The discussion activities and writing exercises in this guide provide you with possible essay topics, as do the Discussion Questions in the NEA Big Read Reader Resources. Advanced students can come up with their own essay topics, as long as they are specific and compelling. Other ideas for essays are provided here.
For essays, students should organize their ideas around a thesis about the novel. This statement or thesis should be focused, with clear reasons supporting its conclusion. The thesis and supporting reasons should be backed by references to the text.
- Analyze the way Minerva treats Señor Mirabal's mistress and her four daughters. Does Minerva's kindness toward her half-sisters add to our understanding of her character? If so, how? Why does Minerva want to make education a possibility for them?

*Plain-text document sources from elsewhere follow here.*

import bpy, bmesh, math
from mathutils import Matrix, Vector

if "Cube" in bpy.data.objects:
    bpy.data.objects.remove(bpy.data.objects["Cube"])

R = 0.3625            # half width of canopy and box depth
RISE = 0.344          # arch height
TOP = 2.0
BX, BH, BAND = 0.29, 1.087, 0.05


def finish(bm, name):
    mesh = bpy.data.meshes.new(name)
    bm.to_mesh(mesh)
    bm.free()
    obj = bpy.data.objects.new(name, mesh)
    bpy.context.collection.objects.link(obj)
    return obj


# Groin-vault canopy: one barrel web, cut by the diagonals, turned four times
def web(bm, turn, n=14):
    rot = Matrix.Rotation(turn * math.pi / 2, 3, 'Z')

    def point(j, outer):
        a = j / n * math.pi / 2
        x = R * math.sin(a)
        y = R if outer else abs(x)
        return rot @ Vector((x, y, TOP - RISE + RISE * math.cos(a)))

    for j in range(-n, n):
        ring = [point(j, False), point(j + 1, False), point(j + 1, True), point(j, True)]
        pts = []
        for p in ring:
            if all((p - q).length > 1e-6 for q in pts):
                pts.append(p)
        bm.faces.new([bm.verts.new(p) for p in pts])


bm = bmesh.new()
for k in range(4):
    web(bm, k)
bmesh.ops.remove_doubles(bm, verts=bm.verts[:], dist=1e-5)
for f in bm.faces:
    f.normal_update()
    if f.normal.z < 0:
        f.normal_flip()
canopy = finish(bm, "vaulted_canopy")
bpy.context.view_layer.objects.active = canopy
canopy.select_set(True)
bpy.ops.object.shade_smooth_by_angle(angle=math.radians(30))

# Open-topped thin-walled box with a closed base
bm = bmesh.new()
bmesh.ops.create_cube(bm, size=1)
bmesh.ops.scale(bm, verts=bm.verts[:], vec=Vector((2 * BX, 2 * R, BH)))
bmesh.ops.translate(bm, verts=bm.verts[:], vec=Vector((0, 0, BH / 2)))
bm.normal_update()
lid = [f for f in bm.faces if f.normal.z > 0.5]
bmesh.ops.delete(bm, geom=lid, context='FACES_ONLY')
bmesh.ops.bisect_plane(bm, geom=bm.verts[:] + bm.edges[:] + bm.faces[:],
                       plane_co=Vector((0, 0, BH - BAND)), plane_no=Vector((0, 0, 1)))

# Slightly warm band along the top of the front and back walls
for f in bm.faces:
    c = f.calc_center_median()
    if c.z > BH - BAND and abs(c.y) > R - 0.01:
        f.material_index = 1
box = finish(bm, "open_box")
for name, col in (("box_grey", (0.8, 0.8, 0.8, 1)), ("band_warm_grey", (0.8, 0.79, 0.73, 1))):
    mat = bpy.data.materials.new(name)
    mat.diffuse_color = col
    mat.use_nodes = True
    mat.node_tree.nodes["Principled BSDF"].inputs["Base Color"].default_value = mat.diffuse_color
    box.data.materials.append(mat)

- Further examine the theme of courage in the novel. While Minerva Mirabal may be considered more outwardly brave, how is each sister courageous in her own way?
- The portions of the book written from Patria Mirabal's point of view deal with religious themes and include many biblical allusions. How does Patria develop from an idealistic young Catholic girl to a woman who doubts? When does this change occur? Can it be argued that her faith is stronger in the end, even though she has some serious religious doubts?
- Why might Alvarez have chosen not to write from the point of view of any of the men? For this essay, explore two of the male characters—whether Señor Mirabal or the Mirabal sisters' husbands—and discover how important they are to the underground rebellion.
- Expanding on the question of historical fiction, choose two scenes from the novel and research their historical veracity. Whether or not they are historically accurate, how effective is Alvarez in her quest to write “the truth according to character”?